Both the NDP and Liberal parties also support the formation of an national security oversight committee, while the Conservative party includes no reference whatsoever to Canada's cyberspy agency in its platform. Julian Fantino, the party's Associate Minister of National Defence, has previously argued that CSE operates within the law and is not in need of oversight.

Instead, the Conservative party's platform focuses purely on cybersecurity.

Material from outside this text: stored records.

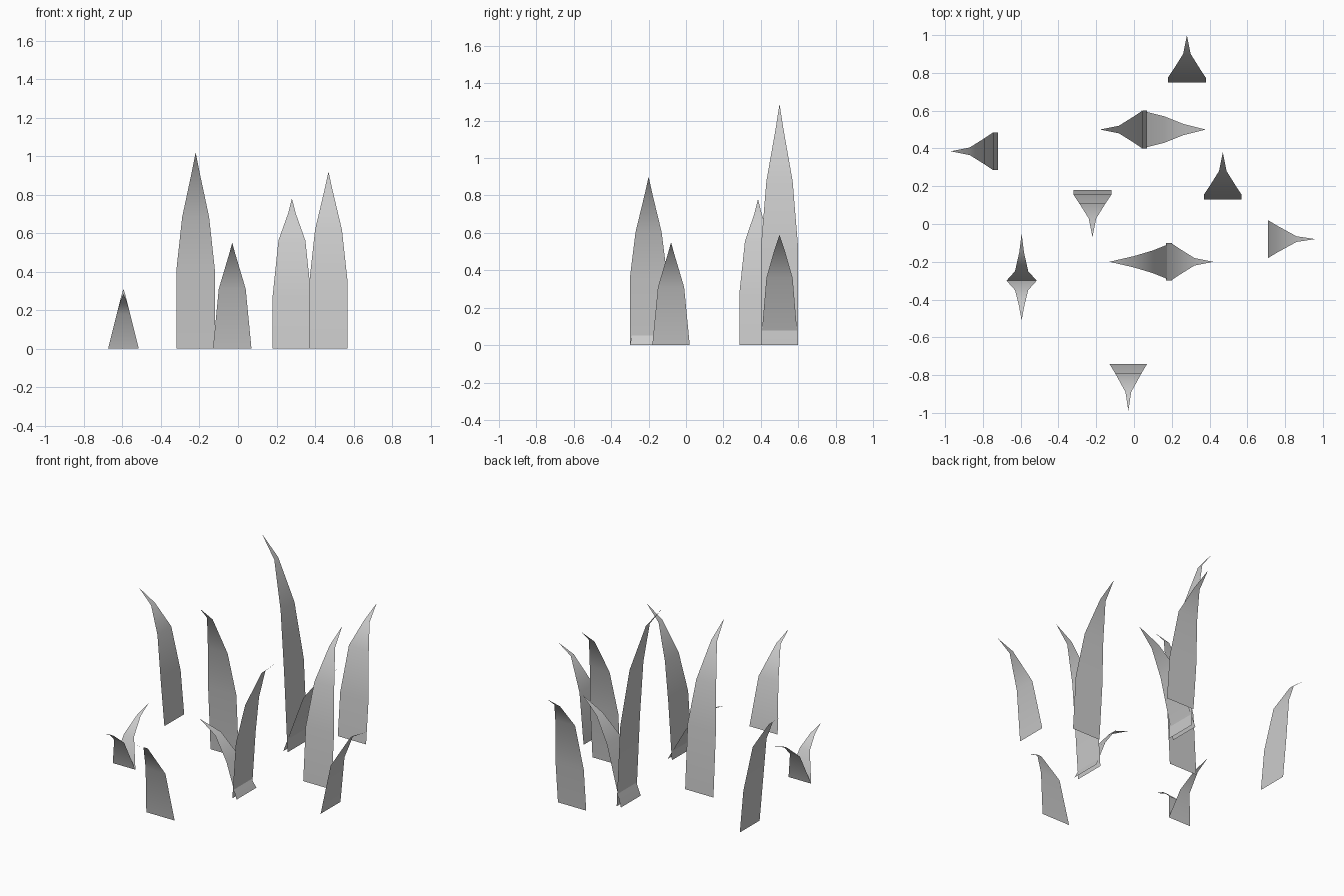
import bpy
from math import radians

if "Cube" in bpy.data.objects:
    bpy.data.objects.remove(bpy.data.objects["Cube"])

# Blade profiles: (lean outward, height, width); last point is the tip
def tall(h, low=0.37, mid=0.67):
    return [(0, 0, .2), (.025, h * low, .2), (.07, h * mid, .14),
            (.15, h * .9, .04), (.25, h, 0)]

SHORT = [(0, 0, .2), (.05, .31, .14), (.15, .495, .03), (.25, .55, 0)]
SPREAD = [(0, 0, .2), (.12, .36, .14), (.22, .5, .06), (.34, .59, 0)]
LOW_SPREAD = [(0, 0, .2), (.1, .2, .12), (.2, .33, .06), (.33, .39, 0)]
SPROUT_BACK = [(0, 0, .16), (.05, .18, .07), (.15, .27, .025), (.25, .31, 0)]
SPROUT_FRONT = [(0, 0, .16), (.05, .18, .07), (.13, .25, .03), (.21, .285, 0)]


def blade(name, x, y, angle, profile):
    """Flat curved strip leaning along its local +x, turned by angle."""
    verts, faces = [], []
    for off, z, w in profile[:-1]:
        verts += [(off, -w / 2, z), (off, w / 2, z)]
    verts.append((profile[-1][0], 0, profile[-1][1]))
    n = len(profile) - 1
    for i in range(n - 1):
        a = 2 * i
        faces.append((a, a + 2, a + 3, a + 1))
    faces.append((2 * n - 2, 2 * n, 2 * n - 1))
    mesh = bpy.data.meshes.new(name)
    mesh.from_pydata(verts, [], faces)
    mesh.shade_smooth()
    ob = bpy.data.objects.new(name, mesh)
    ob.location = (x, y, 0)
    ob.rotation_euler.z = radians(angle)
    bpy.context.collection.objects.link(ob)


RIGHT, BACK, LEFT, FRONT = 0, 90, 180, 270

# Single blades
blade("grass_blade_back", .28, .75, BACK, tall(.78, .35, .72))
blade("grass_blade_right_back", .47, .13, BACK, tall(.92))
blade("grass_blade_middle", -.22, .18, FRONT, tall(1.02, .4))
blade("grass_blade_front", -.03, -.74, FRONT, SHORT)
blade("grass_blade_right", .71, -.08, RIGHT, SHORT)
blade("grass_blade_left", -.72, .385, LEFT, tall(.78, .35, .71))

# Paired tufts
blade("back_tuft_tall", .07, .5, LEFT, tall(1.29, .4, .68))
blade("back_tuft_short", .04, .5, RIGHT, SPREAD)
blade("front_tuft_tall", .17, -.2, RIGHT, tall(.9, .4))
blade("front_tuft_short", .2, -.2, LEFT, LOW_SPREAD)

# Small sprout
blade("sprout_back", -.595, -.3, BACK, SPROUT_BACK)
blade("sprout_front", -.595, -.3, FRONT, SPROUT_FRONT)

The crux of their plan is proposed legislation, first tabled in April, that would "require operators of vital cyber systems to implement robust cybersecurity plans that meet established standards, and to report cybersecurity breaches to the federal government." Known as the Protection of Canada's Vital Cyber Systems Act, the government would spend $36.4 million over five years that would go towards cyber security tools, security information and expertise.

The Liberals, similarly, have promised to "conduct a thorough review of existing measures to protect Canadians and our critical infrastructure from cyber-threats," but offer nothing more specific than that.

While both the Liberals and the Conservatives have focused on threats to business and critical infrastructure, the NDP has chosen to focus on personal cybersecurity. The party's platform pledges to "create mandatory data breach reporting if individuals may face personal risk, and increase the enforcement powers of the Office of the Privacy Commissioner." (At present, Canada's privacy commissioner can investigate breaches and recommend appropriate action, but not directly prosecute or fine offenders.)

But perhaps the most intriguing cybersecurity pledge can be found in the platform of the NDP. The party had promised to "strike an all-party committee to examine privacy issues as the "Internet of Things" grows more and more mainstream," as well as "consult with business, IT experts and concerned citizens on how to protect privacy and ensure informed consent as more and more everyday objects—from thermostats to cars to bio-chips in animals—are connected to the Internet and are collecting and sharing data about our daily lives."

We'll know soon enough which promises politicians will have to keep. The final day of voting in Canada's federal election is October 19.